Ask any herbalist and he or she will tell you that, when it comes to herbs, “Raw is always better.” Ever wonder if that’s really true? Are raw herbs always more potent than cooked herbs? Does cooking really destroy an herb’s potential healing properties? Well, when it comes to garlic, raw really is better than cooked.
Every major healing modality in the world recognizes the potential health benefits of garlic. Ayurveda, the traditional folk medicine of India, regards garlic as a powerful rejuvenating and detoxifying medicine. Traditional Chinese medicine sees garlic as a liver and lung tonic capable of expelling parasites, easing coughs and even relieving genital itching. And, of course, here in North America, garlic is growing in popularity as a potent immune supporter.
Scientifically, garlic has been studied for a wide variety of medical conditions. While the research hasn’t always produced positive results, garlic has shown at least some promise in the fight against high blood pressure, heart disease and stroke. Garlic may also slow or stop the growth of some types of cancers.

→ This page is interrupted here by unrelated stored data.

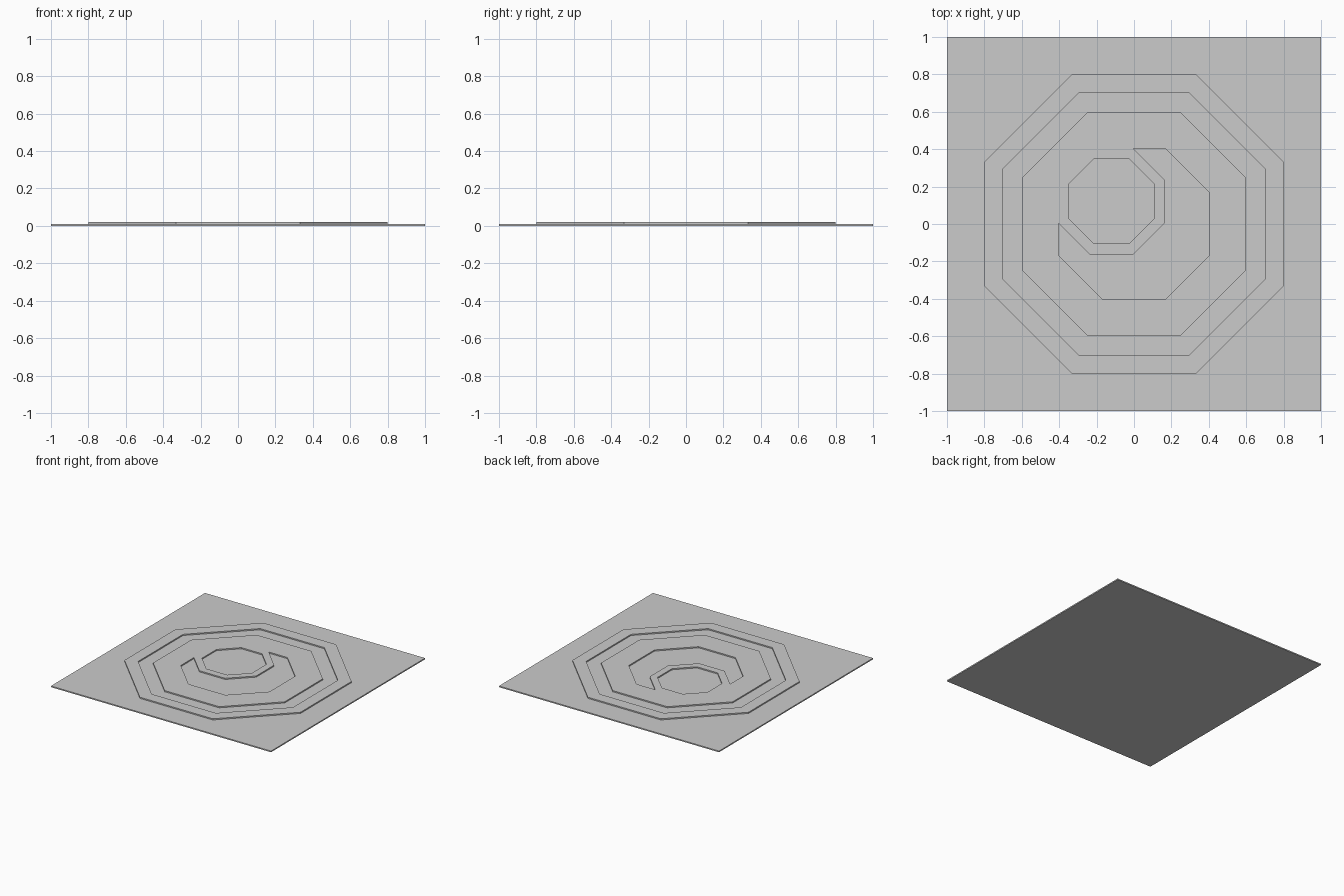
import bpy, bmesh
from math import cos, sin, pi

if "Cube" in bpy.data.objects:
    bpy.data.objects.remove(bpy.data.objects["Cube"])

BASE_H, TOP_H = 0.01, 0.02


def octagon(apothem, cx=0, cy=0):
    """Flat-sided octagon, first corner at 22.5 degrees."""
    r = apothem / cos(pi / 8)
    return [(cx + r * cos(pi / 8 + k * pi / 4), cy + r * sin(pi / 8 + k * pi / 4))
            for k in range(8)]


def plate(name, outlines, z0, z1):
    """Extruded flat plate; outlines after the first become holes."""
    cu = bpy.data.curves.new(name, 'CURVE')
    cu.dimensions = '2D'
    cu.fill_mode = 'BOTH'
    cu.extrude = (z1 - z0) / 2
    for pts in outlines:
        sp = cu.splines.new('POLY')
        sp.points.add(len(pts) - 1)
        for p, (x, y) in zip(sp.points, pts):
            p.co = (x, y, 0, 1)
        sp.use_cyclic_u = True
        sp.use_smooth = False
    ob = bpy.data.objects.new(name, cu)
    ob.location.z = (z0 + z1) / 2
    bpy.context.collection.objects.link(ob)
    bpy.ops.object.select_all(action='DESELECT')
    ob.select_set(True)
    bpy.context.view_layer.objects.active = ob
    bpy.ops.object.convert(target='MESH')
    # weld caps to walls
    me = bpy.context.object.data
    bm = bmesh.new()
    bm.from_mesh(me)
    bmesh.ops.remove_doubles(bm, verts=bm.verts, dist=1e-5)
    bmesh.ops.recalc_face_normals(bm, faces=bm.faces)
    for f in bm.faces:
        f.smooth = False
    bm.to_mesh(me)
    bm.free()


# Square base
plate("base_plate", [[(-1, -1), (1, -1), (1, 1), (-1, 1)]], 0, BASE_H)

# Raised outer octagonal ring
plate("outer_ring", [octagon(0.8), octagon(0.704)], BASE_H, TOP_H)

# Raised inner disc with a crescent recess and an octagonal recess
big, small = octagon(0.403), octagon(0.283, -0.12, 0.12)
crescent = [big[k] for k in (1, 0, 7, 6, 5, 4)] + [small[k] for k in (4, 5, 6, 7, 0, 1)]
plate("inner_disc", [octagon(0.598), crescent, octagon(0.227, -0.12, 0.122)], BASE_H, TOP_H)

Garlic was even the focus of a 2007 study on hair loss in men.
If you’re eating garlic for its potential health benefits, you should be aware that a 2007 study published in the March issue of Journal of Medicinal Food found that cooking garlic even for brief periods of time dramatically lessened garlic’s antimicrobial actions. In this study researchers looked at garlic’s antimicrobial effects on some of the most common human infections, including E. coli, the germs that cause strep and staph infections and the fungus that causes most yeast infections.
Raw Garlic Really Is Better

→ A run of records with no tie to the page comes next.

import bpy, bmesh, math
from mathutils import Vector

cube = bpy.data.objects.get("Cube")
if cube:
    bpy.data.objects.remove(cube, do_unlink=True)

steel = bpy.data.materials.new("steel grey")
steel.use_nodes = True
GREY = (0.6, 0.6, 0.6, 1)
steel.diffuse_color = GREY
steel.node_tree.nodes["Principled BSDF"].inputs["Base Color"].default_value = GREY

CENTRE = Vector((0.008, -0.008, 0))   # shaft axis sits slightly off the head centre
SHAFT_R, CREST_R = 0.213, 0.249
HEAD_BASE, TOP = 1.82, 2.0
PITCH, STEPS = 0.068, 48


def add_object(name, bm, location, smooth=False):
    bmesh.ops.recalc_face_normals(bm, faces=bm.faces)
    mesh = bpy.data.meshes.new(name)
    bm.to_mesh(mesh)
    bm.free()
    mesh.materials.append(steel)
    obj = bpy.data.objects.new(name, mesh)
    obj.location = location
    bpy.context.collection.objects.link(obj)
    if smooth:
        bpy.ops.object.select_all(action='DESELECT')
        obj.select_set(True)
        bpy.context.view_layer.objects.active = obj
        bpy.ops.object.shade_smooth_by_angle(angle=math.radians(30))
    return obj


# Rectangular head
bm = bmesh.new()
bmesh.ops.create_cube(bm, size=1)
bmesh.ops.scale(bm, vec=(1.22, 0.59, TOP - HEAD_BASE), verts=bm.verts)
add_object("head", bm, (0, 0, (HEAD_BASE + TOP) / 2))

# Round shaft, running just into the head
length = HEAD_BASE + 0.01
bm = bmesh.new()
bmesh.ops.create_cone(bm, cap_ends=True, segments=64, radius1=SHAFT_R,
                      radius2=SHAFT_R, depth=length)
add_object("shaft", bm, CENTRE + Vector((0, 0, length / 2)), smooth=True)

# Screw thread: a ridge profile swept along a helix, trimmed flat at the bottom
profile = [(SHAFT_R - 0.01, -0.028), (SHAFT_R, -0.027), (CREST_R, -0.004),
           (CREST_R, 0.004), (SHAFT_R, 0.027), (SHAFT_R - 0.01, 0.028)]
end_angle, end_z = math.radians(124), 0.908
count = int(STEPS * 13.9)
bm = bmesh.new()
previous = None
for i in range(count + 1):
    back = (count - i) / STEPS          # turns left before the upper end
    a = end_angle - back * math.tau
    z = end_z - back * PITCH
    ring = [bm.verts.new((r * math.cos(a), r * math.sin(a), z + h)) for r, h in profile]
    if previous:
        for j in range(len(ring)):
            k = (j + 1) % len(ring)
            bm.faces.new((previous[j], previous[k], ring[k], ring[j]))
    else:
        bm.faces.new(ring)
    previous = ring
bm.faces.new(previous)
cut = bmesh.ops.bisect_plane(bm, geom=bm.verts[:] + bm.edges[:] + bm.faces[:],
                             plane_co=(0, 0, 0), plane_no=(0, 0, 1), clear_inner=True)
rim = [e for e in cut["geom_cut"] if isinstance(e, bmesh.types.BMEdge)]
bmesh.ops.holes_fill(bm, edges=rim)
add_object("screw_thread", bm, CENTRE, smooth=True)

To study the effects of garlic on common infections, researchers extracted juice from fresh garlic then heated the juice to various temperatures for various lengths of time. In doing so, they found that garlic juice heated to the boiling point and held for as little as 30 minutes lost virtually all of its antimicrobial potential. Even boiling the garlic juice for as little as 5 or 10 minutes dramatically reduced its ability to destroy pathogens.
Getting The Most Of The Garlic You Eat

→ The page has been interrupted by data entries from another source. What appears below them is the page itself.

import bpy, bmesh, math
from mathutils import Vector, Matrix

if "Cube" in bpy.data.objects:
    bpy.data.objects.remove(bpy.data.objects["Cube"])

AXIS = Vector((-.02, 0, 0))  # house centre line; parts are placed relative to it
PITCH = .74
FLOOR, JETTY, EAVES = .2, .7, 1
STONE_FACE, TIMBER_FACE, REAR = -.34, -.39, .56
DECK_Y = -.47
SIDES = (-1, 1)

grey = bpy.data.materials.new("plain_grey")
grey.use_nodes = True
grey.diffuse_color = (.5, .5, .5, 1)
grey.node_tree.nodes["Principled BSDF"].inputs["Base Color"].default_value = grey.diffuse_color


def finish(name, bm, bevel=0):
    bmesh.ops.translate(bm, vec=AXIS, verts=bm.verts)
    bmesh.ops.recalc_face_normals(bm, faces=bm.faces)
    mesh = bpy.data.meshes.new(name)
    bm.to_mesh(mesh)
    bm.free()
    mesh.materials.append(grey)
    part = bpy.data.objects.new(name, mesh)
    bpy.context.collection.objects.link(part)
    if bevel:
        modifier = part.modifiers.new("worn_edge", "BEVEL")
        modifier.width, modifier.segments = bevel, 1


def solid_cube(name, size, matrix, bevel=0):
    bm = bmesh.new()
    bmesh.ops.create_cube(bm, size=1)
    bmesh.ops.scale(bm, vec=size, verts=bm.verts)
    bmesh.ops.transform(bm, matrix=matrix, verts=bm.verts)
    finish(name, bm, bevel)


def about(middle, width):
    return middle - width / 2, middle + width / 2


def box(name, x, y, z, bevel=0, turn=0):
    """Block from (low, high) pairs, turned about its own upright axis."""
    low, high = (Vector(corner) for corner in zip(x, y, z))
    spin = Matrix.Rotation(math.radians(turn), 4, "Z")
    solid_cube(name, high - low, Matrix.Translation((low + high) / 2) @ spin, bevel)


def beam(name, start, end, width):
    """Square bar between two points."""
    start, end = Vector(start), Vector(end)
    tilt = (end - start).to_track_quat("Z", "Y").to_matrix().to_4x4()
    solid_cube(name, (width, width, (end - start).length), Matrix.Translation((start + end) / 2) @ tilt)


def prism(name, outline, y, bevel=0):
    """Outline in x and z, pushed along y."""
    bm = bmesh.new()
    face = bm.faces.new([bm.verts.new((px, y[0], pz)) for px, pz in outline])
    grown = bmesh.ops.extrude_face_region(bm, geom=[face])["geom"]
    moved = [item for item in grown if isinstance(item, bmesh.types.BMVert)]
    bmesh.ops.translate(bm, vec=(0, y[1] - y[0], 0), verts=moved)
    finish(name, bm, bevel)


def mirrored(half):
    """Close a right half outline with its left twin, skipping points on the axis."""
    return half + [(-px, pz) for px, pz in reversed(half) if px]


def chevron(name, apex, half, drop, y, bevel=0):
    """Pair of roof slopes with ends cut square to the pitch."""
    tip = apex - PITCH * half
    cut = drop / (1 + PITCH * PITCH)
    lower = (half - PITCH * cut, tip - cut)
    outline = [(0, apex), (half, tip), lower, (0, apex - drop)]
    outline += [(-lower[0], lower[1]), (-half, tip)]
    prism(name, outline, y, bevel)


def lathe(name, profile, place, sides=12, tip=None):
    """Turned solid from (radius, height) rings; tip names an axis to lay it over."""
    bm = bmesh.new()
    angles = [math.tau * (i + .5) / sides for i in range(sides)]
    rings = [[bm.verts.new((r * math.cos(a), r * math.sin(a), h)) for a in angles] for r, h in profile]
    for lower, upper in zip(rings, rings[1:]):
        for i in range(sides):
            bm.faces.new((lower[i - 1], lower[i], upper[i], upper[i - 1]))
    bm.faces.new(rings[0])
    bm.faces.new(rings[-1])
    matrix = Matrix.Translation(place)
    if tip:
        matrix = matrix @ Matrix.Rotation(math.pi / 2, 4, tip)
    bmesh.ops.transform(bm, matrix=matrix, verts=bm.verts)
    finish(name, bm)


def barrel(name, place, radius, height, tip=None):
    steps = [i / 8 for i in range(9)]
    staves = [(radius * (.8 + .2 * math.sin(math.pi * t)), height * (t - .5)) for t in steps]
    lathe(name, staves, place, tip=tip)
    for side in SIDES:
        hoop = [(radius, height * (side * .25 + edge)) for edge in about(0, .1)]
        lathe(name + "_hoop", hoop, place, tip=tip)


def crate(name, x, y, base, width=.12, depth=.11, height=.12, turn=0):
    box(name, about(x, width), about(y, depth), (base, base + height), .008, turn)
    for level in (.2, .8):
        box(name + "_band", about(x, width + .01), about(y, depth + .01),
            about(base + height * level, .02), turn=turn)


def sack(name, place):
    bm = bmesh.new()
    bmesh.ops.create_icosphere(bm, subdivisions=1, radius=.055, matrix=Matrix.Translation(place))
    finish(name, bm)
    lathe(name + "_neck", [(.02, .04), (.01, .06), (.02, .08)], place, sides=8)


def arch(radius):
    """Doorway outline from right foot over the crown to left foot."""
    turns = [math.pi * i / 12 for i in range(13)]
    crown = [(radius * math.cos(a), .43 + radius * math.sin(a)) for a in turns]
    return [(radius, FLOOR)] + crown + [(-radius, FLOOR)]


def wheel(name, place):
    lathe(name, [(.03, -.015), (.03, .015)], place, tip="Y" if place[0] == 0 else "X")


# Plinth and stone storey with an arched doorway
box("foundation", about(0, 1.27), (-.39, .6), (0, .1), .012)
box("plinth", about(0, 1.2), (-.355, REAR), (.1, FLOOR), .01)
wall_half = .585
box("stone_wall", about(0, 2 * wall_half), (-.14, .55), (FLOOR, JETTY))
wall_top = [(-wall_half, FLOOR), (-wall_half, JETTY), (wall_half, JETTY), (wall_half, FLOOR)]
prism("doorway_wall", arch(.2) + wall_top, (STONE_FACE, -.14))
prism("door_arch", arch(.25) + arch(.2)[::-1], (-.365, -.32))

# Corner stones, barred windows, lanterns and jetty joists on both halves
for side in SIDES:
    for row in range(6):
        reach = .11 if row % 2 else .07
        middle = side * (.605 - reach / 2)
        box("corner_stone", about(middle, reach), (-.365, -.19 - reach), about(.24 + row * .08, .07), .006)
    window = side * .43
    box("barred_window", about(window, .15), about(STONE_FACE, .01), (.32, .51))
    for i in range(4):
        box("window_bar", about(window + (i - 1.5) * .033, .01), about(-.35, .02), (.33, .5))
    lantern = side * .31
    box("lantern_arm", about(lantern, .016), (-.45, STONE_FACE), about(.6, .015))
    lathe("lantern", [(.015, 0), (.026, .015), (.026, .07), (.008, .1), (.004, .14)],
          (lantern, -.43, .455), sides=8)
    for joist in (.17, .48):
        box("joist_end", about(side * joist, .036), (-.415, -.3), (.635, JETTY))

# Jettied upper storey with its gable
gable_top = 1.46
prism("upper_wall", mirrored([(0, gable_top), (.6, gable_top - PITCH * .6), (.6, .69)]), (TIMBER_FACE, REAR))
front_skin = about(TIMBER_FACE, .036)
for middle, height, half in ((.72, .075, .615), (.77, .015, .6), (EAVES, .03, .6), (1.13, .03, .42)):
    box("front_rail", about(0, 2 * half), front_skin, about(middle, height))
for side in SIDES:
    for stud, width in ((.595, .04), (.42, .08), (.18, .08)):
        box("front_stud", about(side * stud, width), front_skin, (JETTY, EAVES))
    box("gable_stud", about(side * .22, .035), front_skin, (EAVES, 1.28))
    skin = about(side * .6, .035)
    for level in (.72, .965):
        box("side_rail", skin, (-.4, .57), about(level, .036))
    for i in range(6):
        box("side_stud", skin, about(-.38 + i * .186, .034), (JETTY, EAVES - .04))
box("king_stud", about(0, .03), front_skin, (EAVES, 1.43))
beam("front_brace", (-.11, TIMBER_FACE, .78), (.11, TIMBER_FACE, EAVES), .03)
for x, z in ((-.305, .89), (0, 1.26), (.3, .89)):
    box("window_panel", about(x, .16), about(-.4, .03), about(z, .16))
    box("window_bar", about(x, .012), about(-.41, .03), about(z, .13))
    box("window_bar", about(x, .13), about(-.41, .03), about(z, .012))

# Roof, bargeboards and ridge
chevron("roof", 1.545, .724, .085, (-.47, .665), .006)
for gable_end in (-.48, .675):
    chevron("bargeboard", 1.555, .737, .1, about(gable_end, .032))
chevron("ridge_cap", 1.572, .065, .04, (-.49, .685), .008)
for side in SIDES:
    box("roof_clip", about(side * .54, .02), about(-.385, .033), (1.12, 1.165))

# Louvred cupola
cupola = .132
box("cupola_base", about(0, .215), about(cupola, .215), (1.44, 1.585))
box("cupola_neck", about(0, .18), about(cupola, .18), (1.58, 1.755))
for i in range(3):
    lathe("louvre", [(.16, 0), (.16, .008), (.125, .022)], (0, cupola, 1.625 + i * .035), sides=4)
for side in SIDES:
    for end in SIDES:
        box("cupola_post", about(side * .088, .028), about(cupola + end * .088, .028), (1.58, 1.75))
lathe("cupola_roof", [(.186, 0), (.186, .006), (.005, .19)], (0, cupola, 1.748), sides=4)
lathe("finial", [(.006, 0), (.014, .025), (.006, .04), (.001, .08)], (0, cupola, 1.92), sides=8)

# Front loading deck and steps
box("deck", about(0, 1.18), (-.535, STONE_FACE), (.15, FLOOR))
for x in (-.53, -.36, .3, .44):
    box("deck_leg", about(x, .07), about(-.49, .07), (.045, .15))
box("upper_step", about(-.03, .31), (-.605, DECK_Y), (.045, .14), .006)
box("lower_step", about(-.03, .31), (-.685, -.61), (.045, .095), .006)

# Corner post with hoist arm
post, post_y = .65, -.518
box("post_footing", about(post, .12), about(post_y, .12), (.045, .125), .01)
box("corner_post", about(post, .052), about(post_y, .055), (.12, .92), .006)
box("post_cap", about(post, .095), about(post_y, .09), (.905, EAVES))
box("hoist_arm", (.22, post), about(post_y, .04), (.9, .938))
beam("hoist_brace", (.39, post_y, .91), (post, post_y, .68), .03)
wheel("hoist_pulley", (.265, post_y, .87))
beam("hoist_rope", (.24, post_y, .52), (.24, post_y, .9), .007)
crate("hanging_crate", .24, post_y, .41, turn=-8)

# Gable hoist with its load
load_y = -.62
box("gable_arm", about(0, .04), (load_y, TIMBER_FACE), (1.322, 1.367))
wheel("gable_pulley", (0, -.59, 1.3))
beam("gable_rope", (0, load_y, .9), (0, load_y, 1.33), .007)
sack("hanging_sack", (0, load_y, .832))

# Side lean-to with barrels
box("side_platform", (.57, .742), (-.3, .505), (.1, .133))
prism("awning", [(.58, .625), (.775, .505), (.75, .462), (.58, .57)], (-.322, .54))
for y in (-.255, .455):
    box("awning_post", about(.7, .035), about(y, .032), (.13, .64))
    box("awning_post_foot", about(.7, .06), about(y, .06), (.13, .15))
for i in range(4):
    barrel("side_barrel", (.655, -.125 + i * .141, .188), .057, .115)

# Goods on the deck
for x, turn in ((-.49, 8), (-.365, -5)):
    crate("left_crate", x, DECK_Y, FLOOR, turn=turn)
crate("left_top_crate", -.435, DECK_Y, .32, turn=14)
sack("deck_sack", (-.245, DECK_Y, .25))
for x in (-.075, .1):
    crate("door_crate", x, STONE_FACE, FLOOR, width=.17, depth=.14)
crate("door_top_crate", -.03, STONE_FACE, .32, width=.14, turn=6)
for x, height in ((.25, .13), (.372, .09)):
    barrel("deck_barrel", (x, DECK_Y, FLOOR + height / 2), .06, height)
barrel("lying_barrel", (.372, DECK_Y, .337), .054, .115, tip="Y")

While this study on garlic’s antimicrobial effects didn’t produce any real surprises, it did confirm what herbalists have been saying for years. Raw is better. The study’s authors advise people interested in using garlic for its potential health benefits to use fresh garlic and avoid boiling it for more than 5 minutes.
If you have any questions about garlic’s possible role in your diet ask your doctor to refer you to a dietitian or nutritionist who can help you design a dietary plan that’s perfect for you.
Al-Waili, N., et al (2007). Effects of heating, storage, and ultraviolet exposure on antimicrobial activity of garlic juice.
Hajheydari, Z., et al (2007). Combination of topical garlic gel and betamethasone valerate cream in the treatment of localized alopecia areata: a double-blind randomized controlled study.